**Your instructions**
The entries are to be reproduced verbatim, and their pictures left out.

**Records from a data collection**
:::::

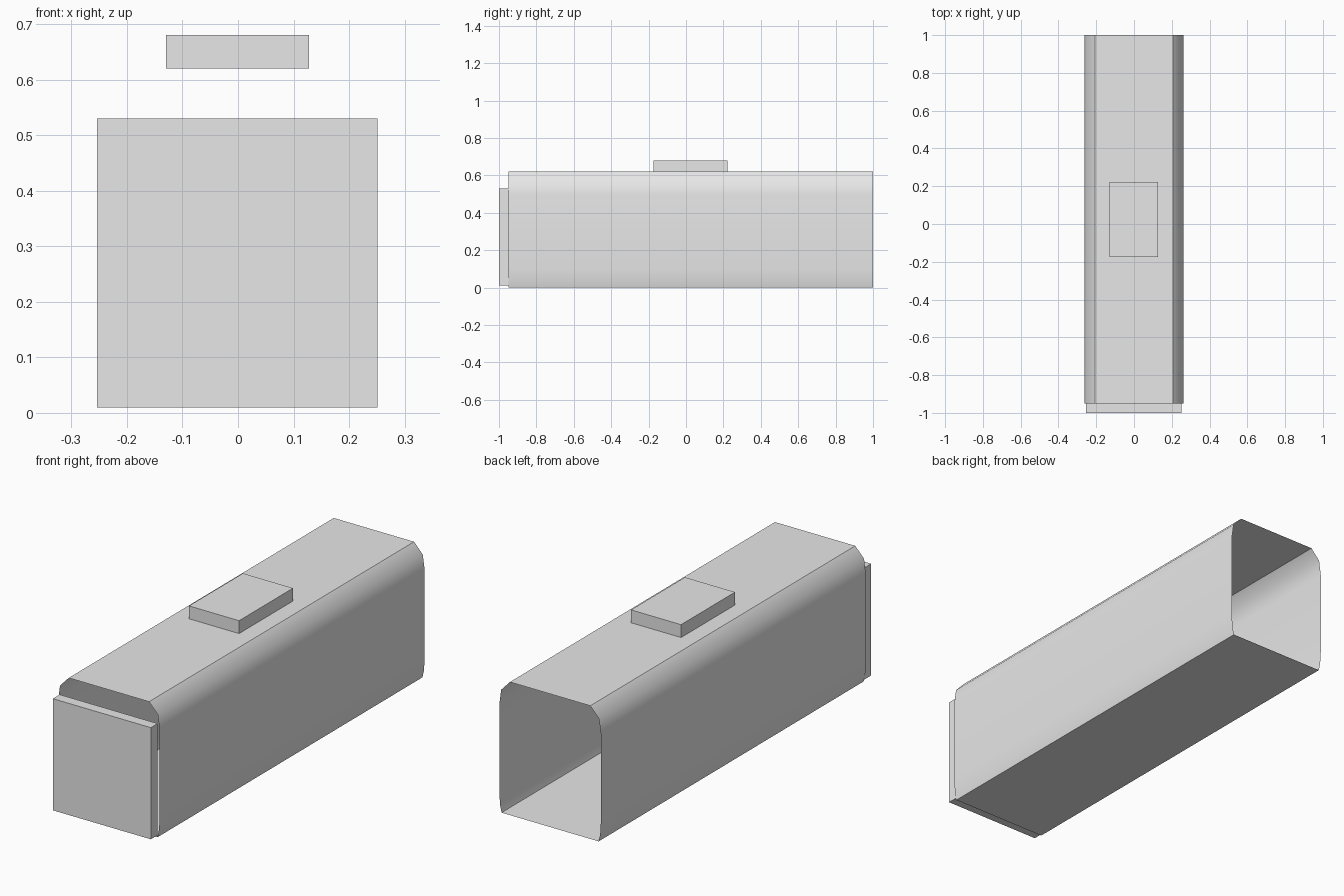
import bpy, bmesh, math

default_cube = bpy.data.objects.get("Cube")
if default_cube:
    bpy.data.objects.remove(default_cube, do_unlink=True)

COLOR = (0.8, 0.8, 0.8, 1)
grey = bpy.data.materials.new("light_grey")
grey.use_nodes = True
grey.diffuse_color = COLOR
grey.node_tree.nodes["Principled BSDF"].inputs["Base Color"].default_value = COLOR


def add_object(name, bm):
    mesh = bpy.data.meshes.new(name)
    bm.to_mesh(mesh)
    bm.free()
    mesh.materials.append(grey)
    obj = bpy.data.objects.new(name, mesh)
    bpy.context.collection.objects.link(obj)
    return obj


def box(name, low, high):
    bm = bmesh.new()
    bmesh.ops.create_cube(bm, size=1)
    for v in bm.verts:
        v.co = [(a + b) / 2 + c * (b - a) for a, b, c in zip(low, high, v.co)]
    return add_object(name, bm)


# Open-ended thin sleeve: half profile mirrored, then swept front to back
half = [(0.25, 0), (0.258, 0.035), (0.262, 0.1), (0.262, 0.5), (0.252, 0.572), (0.207, 0.62)]
profile = half + [(-x, z) for x, z in reversed(half)]
bm = bmesh.new()
front, back = [[bm.verts.new((x, y, z)) for x, z in profile] for y in (-0.95, 1)]
for i in range(len(profile)):
    j = (i + 1) % len(profile)
    bm.faces.new((front[i], back[i], back[j], front[j]))
bmesh.ops.recalc_face_normals(bm, faces=bm.faces)
# Faces must point away from the sleeve axis
if any(f.normal.z < -0.9 and f.calc_center_median().z > 0.5 for f in bm.faces):
    bmesh.ops.reverse_faces(bm, faces=bm.faces)
sleeve = add_object("sleeve", bm)

# Round the corners in shading, keep the top and bottom edges crisp
bpy.context.view_layer.objects.active = sleeve
sleeve.select_set(True)
bpy.ops.object.shade_smooth_by_angle(angle=math.radians(40))

# Front plate and raised top block
box("front_plate", (-0.254, -1, 0.01), (0.251, -0.95, 0.53))
box("top_block", (-0.13, -0.175, 0.62), (0.128, 0.222, 0.68))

:::::

**Exercise result**
import bpy, bmesh, math

default_cube = bpy.data.objects.get("Cube")
if default_cube:
    bpy.data.objects.remove(default_cube, do_unlink=True)

COLOR = (0.8, 0.8, 0.8, 1)
grey = bpy.data.materials.new("light_grey")
grey.use_nodes = True
grey.diffuse_color = COLOR
grey.node_tree.nodes["Principled BSDF"].inputs["Base Color"].default_value = COLOR


def add_object(name, bm):
    mesh = bpy.data.meshes.new(name)
    bm.to_mesh(mesh)
    bm.free()
    mesh.materials.append(grey)
    obj = bpy.data.objects.new(name, mesh)
    bpy.context.collection.objects.link(obj)
    return obj


def box(name, low, high):
    bm = bmesh.new()
    bmesh.ops.create_cube(bm, size=1)
    for v in bm.verts:
        v.co = [(a + b) / 2 + c * (b - a) for a, b, c in zip(low, high, v.co)]
    return add_object(name, bm)


# Open-ended thin sleeve: half profile mirrored, then swept front to back
half = [(0.25, 0), (0.258, 0.035), (0.262, 0.1), (0.262, 0.5), (0.252, 0.572), (0.207, 0.62)]
profile = half + [(-x, z) for x, z in reversed(half)]
bm = bmesh.new()
front, back = [[bm.verts.new((x, y, z)) for x, z in profile] for y in (-0.95, 1)]
for i in range(len(profile)):
    j = (i + 1) % len(profile)
    bm.faces.new((front[i], back[i], back[j], front[j]))
bmesh.ops.recalc_face_normals(bm, faces=bm.faces)
# Faces must point away from the sleeve axis
if any(f.normal.z < -0.9 and f.calc_center_median().z > 0.5 for f in bm.faces):
    bmesh.ops.reverse_faces(bm, faces=bm.faces)
sleeve = add_object("sleeve", bm)

# Round the corners in shading, keep the top and bottom edges crisp
bpy.context.view_layer.objects.active = sleeve
sleeve.select_set(True)
bpy.ops.object.shade_smooth_by_angle(angle=math.radians(40))

# Front plate and raised top block
box("front_plate", (-0.254, -1, 0.01), (0.251, -0.95, 0.53))
box("top_block", (-0.13, -0.175, 0.62), (0.128, 0.222, 0.68))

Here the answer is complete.